[Stored data]
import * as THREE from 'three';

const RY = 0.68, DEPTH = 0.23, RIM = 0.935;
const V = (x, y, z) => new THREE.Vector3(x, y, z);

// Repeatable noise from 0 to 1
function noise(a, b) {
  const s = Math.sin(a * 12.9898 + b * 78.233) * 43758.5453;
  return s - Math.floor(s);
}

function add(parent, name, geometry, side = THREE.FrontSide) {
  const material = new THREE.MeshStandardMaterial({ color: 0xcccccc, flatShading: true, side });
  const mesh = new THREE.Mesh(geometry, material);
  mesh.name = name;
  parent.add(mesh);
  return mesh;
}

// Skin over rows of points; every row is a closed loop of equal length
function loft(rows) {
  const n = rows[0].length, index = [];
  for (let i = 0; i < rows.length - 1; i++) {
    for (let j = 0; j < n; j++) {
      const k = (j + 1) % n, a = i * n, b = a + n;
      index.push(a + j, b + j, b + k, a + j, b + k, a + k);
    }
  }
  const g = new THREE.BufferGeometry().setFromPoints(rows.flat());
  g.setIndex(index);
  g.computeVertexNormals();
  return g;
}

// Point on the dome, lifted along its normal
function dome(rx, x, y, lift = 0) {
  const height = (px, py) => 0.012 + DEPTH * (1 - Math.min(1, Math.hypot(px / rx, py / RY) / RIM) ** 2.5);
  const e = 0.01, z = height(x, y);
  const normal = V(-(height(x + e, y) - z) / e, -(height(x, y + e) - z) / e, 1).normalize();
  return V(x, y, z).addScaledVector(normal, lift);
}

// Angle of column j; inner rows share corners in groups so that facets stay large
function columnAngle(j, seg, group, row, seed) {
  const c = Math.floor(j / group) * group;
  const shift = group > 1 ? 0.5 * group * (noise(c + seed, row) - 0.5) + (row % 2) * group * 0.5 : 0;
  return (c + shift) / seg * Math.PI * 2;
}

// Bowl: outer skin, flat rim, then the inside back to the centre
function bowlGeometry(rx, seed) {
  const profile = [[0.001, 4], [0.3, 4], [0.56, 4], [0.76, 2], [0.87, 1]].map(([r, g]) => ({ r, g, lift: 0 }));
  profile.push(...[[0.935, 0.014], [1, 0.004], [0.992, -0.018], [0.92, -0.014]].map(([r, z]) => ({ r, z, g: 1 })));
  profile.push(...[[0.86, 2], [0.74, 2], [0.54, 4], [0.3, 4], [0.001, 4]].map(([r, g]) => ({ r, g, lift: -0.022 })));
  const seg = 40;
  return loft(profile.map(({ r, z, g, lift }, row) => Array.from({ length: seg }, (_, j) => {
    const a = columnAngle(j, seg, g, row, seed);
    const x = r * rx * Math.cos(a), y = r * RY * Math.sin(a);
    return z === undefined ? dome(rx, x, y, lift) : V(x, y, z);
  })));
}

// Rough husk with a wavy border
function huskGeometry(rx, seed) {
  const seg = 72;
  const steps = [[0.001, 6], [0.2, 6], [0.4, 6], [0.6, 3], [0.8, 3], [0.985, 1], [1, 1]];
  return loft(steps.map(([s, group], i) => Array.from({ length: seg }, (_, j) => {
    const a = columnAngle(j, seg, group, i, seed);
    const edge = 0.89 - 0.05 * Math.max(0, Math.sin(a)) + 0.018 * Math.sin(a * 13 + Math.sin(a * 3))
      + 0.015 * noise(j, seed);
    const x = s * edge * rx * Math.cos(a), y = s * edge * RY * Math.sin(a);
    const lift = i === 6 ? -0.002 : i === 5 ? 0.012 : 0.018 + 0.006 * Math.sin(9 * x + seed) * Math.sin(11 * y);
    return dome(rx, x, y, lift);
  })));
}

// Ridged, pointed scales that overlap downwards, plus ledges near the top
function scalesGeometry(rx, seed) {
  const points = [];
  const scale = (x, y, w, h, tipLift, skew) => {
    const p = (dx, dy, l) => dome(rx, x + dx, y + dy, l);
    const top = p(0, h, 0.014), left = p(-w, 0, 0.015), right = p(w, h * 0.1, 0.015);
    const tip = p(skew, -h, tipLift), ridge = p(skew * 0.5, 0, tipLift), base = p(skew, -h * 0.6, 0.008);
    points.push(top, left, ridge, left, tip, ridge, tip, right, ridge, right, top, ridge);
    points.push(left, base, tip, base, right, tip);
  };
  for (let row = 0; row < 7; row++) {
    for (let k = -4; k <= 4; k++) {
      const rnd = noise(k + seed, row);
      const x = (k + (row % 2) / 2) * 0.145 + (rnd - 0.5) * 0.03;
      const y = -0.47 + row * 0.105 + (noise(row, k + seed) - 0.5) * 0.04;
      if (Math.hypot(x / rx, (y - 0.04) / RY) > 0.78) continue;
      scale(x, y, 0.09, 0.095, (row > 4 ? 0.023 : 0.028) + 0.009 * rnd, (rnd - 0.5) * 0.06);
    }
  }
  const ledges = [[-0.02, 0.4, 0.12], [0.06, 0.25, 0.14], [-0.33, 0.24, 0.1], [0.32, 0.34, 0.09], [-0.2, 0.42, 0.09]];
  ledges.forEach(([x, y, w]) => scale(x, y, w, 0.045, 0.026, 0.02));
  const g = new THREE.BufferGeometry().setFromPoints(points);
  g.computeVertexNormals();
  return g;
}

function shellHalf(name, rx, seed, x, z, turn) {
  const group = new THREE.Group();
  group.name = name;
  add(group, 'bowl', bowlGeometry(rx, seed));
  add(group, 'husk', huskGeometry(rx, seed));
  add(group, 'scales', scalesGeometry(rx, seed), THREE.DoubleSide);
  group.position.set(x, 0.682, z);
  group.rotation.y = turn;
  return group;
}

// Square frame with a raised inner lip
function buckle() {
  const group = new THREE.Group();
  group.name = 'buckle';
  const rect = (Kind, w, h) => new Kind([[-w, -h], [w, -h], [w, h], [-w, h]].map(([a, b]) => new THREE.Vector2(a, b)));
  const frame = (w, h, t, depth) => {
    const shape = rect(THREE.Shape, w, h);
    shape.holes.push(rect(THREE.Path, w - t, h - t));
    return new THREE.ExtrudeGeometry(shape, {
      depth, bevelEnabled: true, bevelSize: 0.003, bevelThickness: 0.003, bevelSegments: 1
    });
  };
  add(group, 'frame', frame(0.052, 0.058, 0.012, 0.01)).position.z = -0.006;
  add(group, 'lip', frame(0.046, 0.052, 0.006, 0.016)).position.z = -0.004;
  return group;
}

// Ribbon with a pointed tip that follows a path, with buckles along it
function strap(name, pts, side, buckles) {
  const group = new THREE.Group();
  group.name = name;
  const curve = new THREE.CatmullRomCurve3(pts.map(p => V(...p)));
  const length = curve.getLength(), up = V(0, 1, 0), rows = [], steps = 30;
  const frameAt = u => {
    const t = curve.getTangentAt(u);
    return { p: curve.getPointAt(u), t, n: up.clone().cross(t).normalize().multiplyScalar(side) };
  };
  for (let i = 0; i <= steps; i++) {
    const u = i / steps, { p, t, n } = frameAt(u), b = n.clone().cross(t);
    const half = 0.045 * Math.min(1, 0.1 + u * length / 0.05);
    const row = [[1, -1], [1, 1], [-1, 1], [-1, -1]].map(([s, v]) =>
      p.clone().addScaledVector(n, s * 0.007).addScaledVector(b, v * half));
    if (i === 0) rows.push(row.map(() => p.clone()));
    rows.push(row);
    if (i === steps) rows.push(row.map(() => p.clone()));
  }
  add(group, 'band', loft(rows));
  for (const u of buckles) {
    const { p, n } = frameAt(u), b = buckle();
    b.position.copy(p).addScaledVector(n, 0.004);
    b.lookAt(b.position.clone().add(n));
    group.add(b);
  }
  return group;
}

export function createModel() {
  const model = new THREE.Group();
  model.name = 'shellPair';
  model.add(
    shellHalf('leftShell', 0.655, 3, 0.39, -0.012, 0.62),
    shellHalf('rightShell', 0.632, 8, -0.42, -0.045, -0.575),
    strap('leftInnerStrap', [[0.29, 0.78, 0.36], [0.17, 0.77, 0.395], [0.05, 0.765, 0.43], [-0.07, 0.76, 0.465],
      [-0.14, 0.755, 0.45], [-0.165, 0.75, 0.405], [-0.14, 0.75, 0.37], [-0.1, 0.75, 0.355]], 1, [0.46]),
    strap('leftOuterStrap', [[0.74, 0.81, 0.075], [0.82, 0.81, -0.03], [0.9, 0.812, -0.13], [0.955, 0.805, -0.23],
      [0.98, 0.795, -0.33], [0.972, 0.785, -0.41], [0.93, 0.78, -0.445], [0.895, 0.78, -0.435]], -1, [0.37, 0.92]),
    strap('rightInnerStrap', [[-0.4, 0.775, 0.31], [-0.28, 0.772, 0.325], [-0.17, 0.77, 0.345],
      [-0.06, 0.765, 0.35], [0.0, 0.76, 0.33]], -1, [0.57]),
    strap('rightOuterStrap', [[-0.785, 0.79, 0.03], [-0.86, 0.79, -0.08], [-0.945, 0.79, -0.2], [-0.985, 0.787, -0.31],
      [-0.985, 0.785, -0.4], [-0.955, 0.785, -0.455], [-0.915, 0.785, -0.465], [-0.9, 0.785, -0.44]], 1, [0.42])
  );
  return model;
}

...

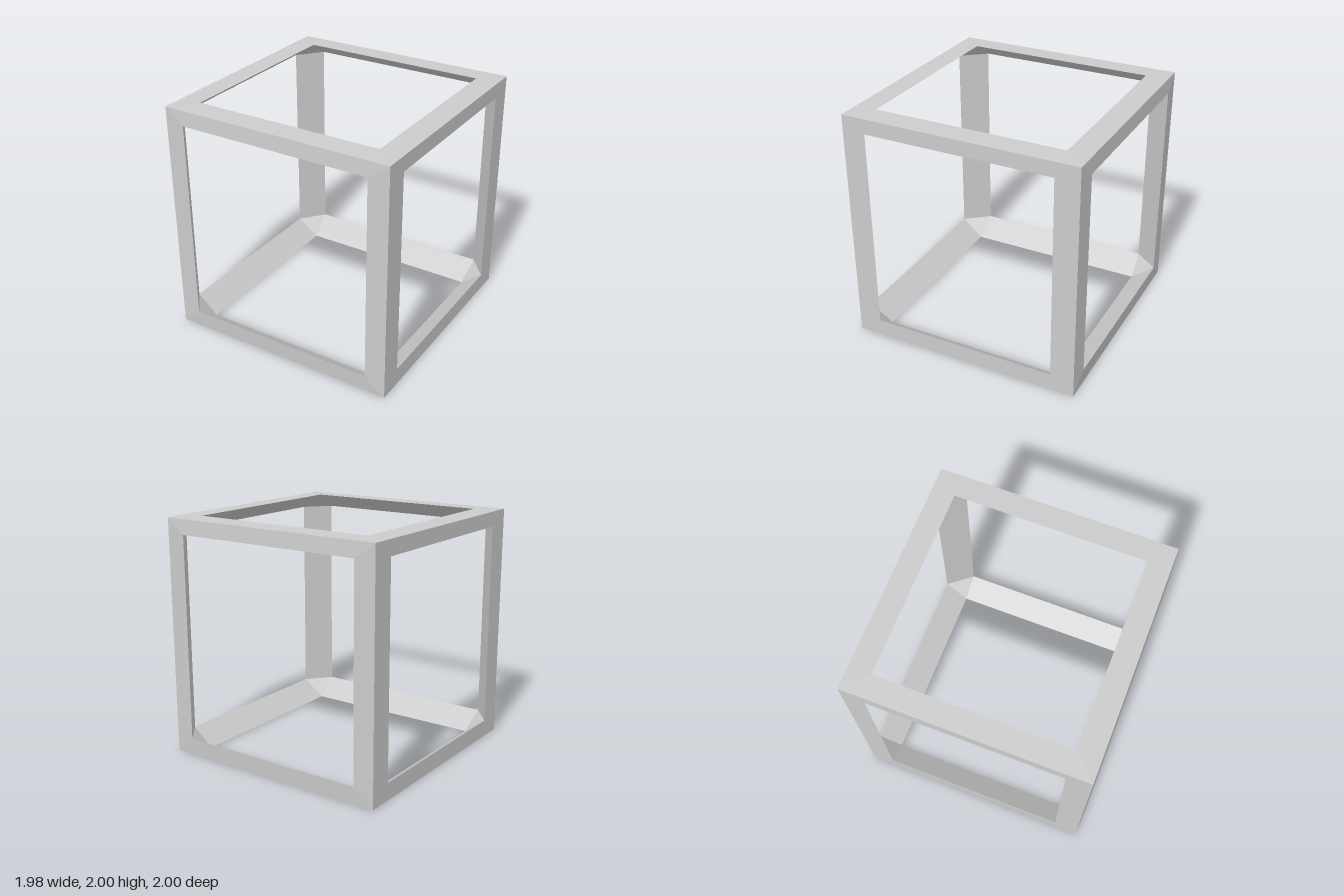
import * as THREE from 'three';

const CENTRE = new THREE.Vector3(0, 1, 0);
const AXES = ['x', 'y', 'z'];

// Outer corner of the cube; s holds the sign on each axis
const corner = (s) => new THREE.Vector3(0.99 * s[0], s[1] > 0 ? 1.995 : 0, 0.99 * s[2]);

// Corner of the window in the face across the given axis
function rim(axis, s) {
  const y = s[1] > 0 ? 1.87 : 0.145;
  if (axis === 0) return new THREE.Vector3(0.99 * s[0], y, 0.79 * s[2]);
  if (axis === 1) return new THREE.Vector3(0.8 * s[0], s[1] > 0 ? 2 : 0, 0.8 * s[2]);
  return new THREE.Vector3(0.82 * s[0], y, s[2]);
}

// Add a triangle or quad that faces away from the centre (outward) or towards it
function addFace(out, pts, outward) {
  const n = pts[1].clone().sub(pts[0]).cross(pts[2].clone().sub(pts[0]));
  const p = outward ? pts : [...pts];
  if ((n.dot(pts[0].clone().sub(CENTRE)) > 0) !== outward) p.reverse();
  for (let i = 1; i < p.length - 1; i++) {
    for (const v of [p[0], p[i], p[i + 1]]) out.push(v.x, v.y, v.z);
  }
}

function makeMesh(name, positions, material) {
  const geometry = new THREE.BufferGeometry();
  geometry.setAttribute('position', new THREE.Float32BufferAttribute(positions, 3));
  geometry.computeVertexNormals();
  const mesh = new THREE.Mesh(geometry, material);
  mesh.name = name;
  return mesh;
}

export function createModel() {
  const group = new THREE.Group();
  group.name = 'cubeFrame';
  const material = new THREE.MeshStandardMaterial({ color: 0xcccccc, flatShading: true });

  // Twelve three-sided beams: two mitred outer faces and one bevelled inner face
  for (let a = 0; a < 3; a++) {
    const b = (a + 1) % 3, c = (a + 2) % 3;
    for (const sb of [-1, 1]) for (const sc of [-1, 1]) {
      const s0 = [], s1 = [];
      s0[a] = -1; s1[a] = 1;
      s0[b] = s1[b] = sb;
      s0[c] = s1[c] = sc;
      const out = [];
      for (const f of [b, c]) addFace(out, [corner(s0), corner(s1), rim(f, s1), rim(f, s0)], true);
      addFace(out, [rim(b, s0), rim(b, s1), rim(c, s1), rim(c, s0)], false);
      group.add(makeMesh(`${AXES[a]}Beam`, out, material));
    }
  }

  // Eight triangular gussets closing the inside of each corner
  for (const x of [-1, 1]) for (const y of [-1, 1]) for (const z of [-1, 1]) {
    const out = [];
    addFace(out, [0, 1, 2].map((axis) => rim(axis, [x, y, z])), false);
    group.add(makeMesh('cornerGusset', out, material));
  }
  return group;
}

* _GOAL OF THE EXERCISE_:
Above are the records. Print exactly, and only, the lines from the line with "const s = Math.sin(a" to the line with "function columnAngle(j, seg, group, row, seed)", both inclusive.

* _RESPONSE_:
  const s = Math.sin(a * 12.9898 + b * 78.233) * 43758.5453;
  return s - Math.floor(s);
}

function add(parent, name, geometry, side = THREE.FrontSide) {
  const material = new THREE.MeshStandardMaterial({ color: 0xcccccc, flatShading: true, side });
  const mesh = new THREE.Mesh(geometry, material);
  mesh.name = name;
  parent.add(mesh);
  return mesh;
}

// Skin over rows of points; every row is a closed loop of equal length
function loft(rows) {
  const n = rows[0].length, index = [];
  for (let i = 0; i < rows.length - 1; i++) {
    for (let j = 0; j < n; j++) {
      const k = (j + 1) % n, a = i * n, b = a + n;
      index.push(a + j, b + j, b + k, a + j, b + k, a + k);
    }
  }
  const g = new THREE.BufferGeometry().setFromPoints(rows.flat());
  g.setIndex(index);
  g.computeVertexNormals();
  return g;
}

// Point on the dome, lifted along its normal
function dome(rx, x, y, lift = 0) {
  const height = (px, py) => 0.012 + DEPTH * (1 - Math.min(1, Math.hypot(px / rx, py / RY) / RIM) ** 2.5);
  const e = 0.01, z = height(x, y);
  const normal = V(-(height(x + e, y) - z) / e, -(height(x, y + e) - z) / e, 1).normalize();
  return V(x, y, z).addScaledVector(normal, lift);
}

// Angle of column j; inner rows share corners in groups so that facets stay large
function columnAngle(j, seg, group, row, seed) {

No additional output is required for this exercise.